These five statues, of supreme quality of craftsmanship, come from a façade of a Renaissance house in Mantua situated at Via Frattini 5, which is stylistically influenced by Fancelli.
Made in terracotta with traces of polychrome, the sculptures were once set between the niches at the top of the façade but in 1958 they were removed and replaced with copies. The originals on display here can be attributed to an anonymous sculptor from the Lombardy-Veneto region, who was active in the second half of the 15th century and may have associated with the circle of pupils of Donatello in Padua.
As early as the time of the great exhibition on Andrea Mantegna curated by Paccagnini, the group at least mixed with the workshop of Mantegna, if not with the great master directly.
Originally intended to be admired from a low perspective, the sculptures boast openly expressive features alongside a more elegant, classical style.
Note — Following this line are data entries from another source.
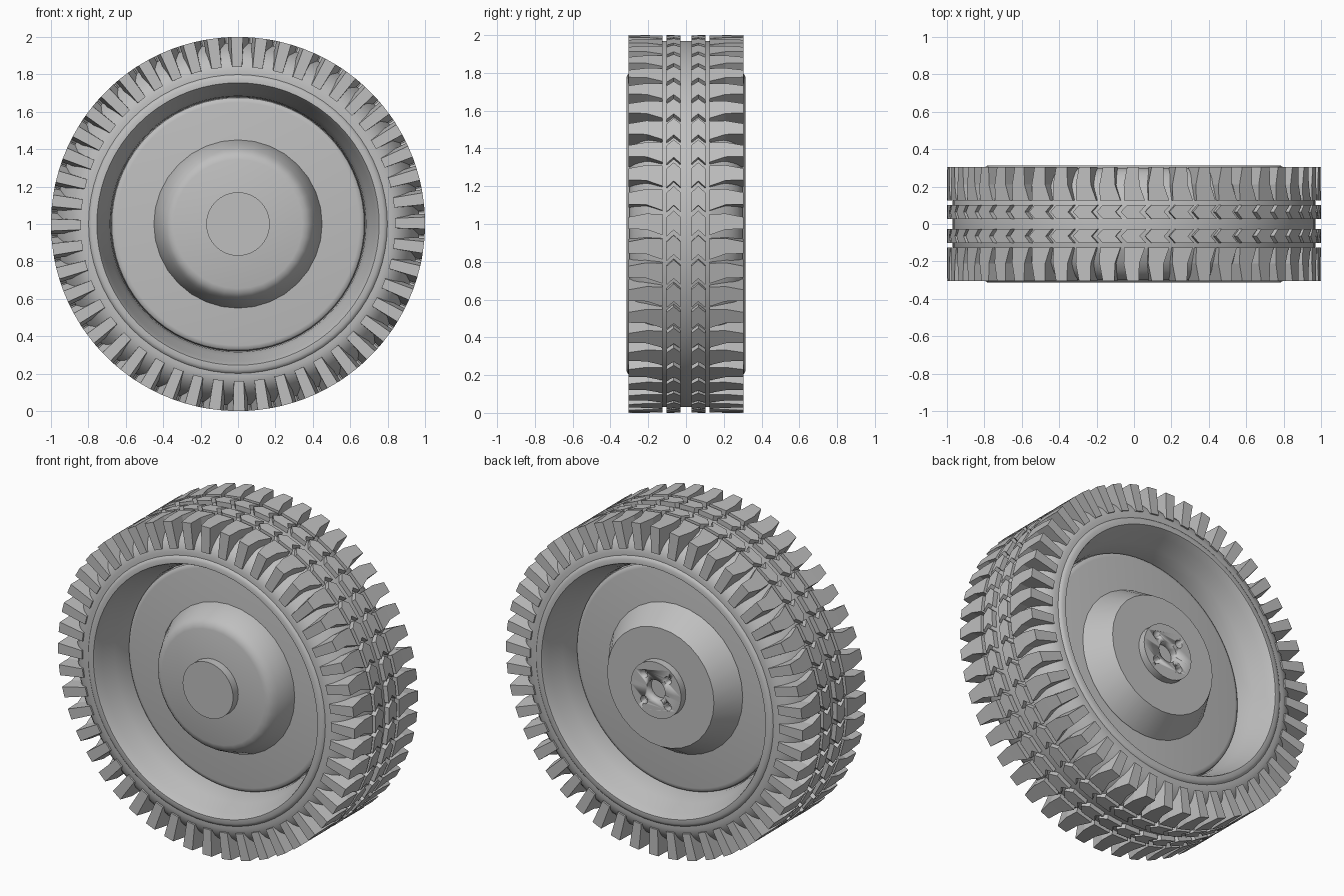
import bpy
import bmesh
from math import cos, sin, pi

if "Cube" in bpy.data.objects:
    bpy.data.objects.remove(bpy.data.objects["Cube"], do_unlink=True)

grey = bpy.data.materials.new("plain_grey")
grey.use_nodes = True
COLOUR = (0.52, 0.52, 0.52, 1)
grey.diffuse_color = COLOUR
grey.node_tree.nodes["Principled BSDF"].inputs["Base Color"].default_value = COLOUR

BLOCKS = 48            # tread blocks per row
PITCH = 2 * pi / BLOCKS


def polar(r, angle, y):
    """Point around the axle, which runs along y at z = 1."""
    return (r * cos(angle), y, 1 + r * sin(angle))


def finish(name, bm, smooth):
    bmesh.ops.recalc_face_normals(bm, faces=bm.faces)
    mesh = bpy.data.meshes.new(name)
    bm.to_mesh(mesh)
    bm.free()
    mesh.materials.append(grey)
    obj = bpy.data.objects.new(name, mesh)
    bpy.context.collection.objects.link(obj)
    if smooth:
        bpy.ops.object.select_all(action='DESELECT')
        obj.select_set(True)
        bpy.context.view_layer.objects.active = obj
        bpy.ops.object.shade_smooth_by_angle(angle=pi / 6)
    return obj


def lathe(name, profile, segments, cap=False, closed=False):
    """Revolve (radius, y) points; cap fills both end rings."""
    bm = bmesh.new()
    rings = [[bm.verts.new(polar(r, 2 * pi * i / segments, y)) for i in range(segments)]
             for r, y in profile]
    pairs = list(zip(rings, rings[1:]))
    if closed:
        pairs.append((rings[-1], rings[0]))
    for a, b in pairs:
        for i in range(segments):
            j = (i + 1) % segments
            bm.faces.new((a[i], a[j], b[j], b[i]))
    if cap:
        bm.faces.new(rings[0])
        bm.faces.new(rings[-1])
    return finish(name, bm, True)


def tread_row(name, rows, r_in, r_out):
    """Ring of blocks; rows give (y, start, end) with angles in pitches."""
    bm = bmesh.new()
    for k in range(BLOCKS):
        loops = []
        for y, lo, hi in rows:
            a, b = (k + lo) * PITCH, (k + hi) * PITCH
            loops.append([bm.verts.new(polar(r, t, y)) for r, t in
                          ((r_in, a), (r_out, a), (r_out, b), (r_in, b))])
        for p, q in zip(loops, loops[1:]):
            for i in range(4):
                j = (i + 1) % 4
                bm.faces.new((p[i], p[j], q[j], q[i]))
        bm.faces.new(loops[0])
        bm.faces.new(loops[-1])
    return finish(name, bm, False)


# Tyre carcass with rounded shoulders
half = [(0.79, 0.30), (0.82, 0.30), (0.85, 0.292), (0.88, 0.275), (0.91, 0.245),
        (0.94, 0.20), (0.962, 0.14), (0.97, 0.12)]
lathe("tyre_carcass", half + [(r, -y) for r, y in reversed(half)], 96)

for side, label in ((-1, "front"), (1, "back")):
    # Shoulder lugs narrow outwards, centre blocks are arrow shaped
    tread_row(label + "_shoulder_lugs",
              [(side * 0.125, -0.45, 0.40), (side * 0.21, -0.22, 0.42),
               (side * 0.305, -0.20, 0.28)], 0.84, 1.0)
    tread_row(label + "_centre_blocks",
              [(side * 0.028, -0.50, 0.28), (side * 0.065, -0.24, 0.54),
               (side * 0.102, -0.50, 0.28)], 0.95, 1.0)

    # Rim lip and tapered barrel
    rim = [(0.80, 0.298), (0.795, 0.306), (0.78, 0.314), (0.755, 0.314), (0.75, 0.305),
           (0.735, 0.26), (0.705, 0.18), (0.685, 0.11), (0.68, 0.05)]
    lathe(label + "_rim", [(r, side * y) for r, y in rim], 72)

# Wheel disc with a softened edge
disc = [(0.68, 0.07), (0.675, 0.085), (0.665, 0.093), (0.65, 0.096)]
lathe("wheel_disc", [(r, -y) for r, y in reversed(disc)] + disc, 72, cap=True)

# Front hub dome and its cap
lathe("front_hub", [(0.45, -0.08), (0.45, -0.10), (0.405, -0.19), (0.39, -0.215),
                    (0.37, -0.232), (0.345, -0.24)], 32, cap=True)
lathe("front_hub_cap", [(0.17, -0.22), (0.17, -0.29)], 32, cap=True)

# Back hub cone and bored flange
lathe("back_hub", [(0.45, 0.08), (0.45, 0.10), (0.36, 0.245)], 32, cap=True)
flange = lathe("back_hub_flange", [(0.17, 0.22), (0.17, 0.29)], 32, cap=True)

holes = [(0, 0, 0.062)] + [(0.112 * cos(a), 0.112 * sin(a), 0.024)
                           for a in (pi / 4 + i * pi / 2 for i in range(4))]
for x, z, radius in holes:
    cutter = lathe("hole_cutter", [(radius, 0.15), (radius, 0.35)], 20, cap=True)
    cutter.location = (x, 0, z)
    cutter.hide_render = True
    bpy.context.view_layer.objects.active = flange
    mod = flange.modifiers.new("hole", 'BOOLEAN')
    mod.operation = 'DIFFERENCE'
    mod.solver = 'EXACT'
    mod.object = cutter
    bpy.ops.object.modifier_apply(modifier=mod.name)
    bpy.data.objects.remove(cutter, do_unlink=True)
We might thus conclude that it is the work of two separate artists: one who worked on the figures of the Enunciating Angel, the Madonna of the Annunciation and St. Paul, distinguished by a softer classicism that is closer to the Tuscan tradition, and one for St. Peter and the Evangelist, which present a more persistent expressiveness reminiscent of the style of Mantegna or Donatello.
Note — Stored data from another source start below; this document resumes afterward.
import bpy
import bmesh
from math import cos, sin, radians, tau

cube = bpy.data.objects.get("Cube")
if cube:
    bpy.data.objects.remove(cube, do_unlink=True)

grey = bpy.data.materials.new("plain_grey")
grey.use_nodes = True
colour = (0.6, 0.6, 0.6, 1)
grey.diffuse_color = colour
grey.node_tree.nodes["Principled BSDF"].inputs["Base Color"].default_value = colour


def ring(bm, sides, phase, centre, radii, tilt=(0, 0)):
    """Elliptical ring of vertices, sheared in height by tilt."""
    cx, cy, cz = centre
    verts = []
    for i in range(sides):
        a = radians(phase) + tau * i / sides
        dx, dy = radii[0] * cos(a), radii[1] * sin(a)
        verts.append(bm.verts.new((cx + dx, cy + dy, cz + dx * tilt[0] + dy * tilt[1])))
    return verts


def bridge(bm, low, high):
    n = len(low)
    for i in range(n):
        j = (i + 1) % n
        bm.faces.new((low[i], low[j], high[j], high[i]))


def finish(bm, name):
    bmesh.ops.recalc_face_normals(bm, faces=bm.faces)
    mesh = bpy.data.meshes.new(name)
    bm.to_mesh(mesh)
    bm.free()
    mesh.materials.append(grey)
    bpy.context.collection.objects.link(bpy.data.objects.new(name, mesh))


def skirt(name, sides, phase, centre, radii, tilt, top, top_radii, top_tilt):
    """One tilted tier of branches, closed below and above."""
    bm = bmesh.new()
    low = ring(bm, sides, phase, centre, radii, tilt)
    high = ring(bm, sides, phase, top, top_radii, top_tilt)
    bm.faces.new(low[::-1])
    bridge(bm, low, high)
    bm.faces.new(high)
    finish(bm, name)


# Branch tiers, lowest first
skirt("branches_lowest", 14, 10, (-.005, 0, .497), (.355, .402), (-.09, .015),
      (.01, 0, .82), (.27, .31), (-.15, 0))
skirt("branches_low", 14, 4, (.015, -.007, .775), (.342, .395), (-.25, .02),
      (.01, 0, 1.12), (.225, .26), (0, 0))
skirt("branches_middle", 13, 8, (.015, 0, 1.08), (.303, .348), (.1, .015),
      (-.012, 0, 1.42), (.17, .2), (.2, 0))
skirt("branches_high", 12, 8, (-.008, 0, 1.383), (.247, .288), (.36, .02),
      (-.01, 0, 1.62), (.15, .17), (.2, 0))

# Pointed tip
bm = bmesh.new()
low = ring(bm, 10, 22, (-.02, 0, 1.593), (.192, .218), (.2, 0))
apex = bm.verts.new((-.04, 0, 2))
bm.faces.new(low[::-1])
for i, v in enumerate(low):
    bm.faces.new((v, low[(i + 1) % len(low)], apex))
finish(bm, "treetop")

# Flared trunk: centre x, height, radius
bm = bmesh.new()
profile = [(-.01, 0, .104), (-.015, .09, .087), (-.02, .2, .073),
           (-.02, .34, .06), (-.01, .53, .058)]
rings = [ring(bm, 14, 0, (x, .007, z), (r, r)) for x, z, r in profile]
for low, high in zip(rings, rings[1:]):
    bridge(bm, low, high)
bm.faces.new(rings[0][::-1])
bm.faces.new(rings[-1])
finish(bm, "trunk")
Perhaps the most moving figure is that of the Virgin, who appears withdrawn and overwhelmed by the power of the Annunciation.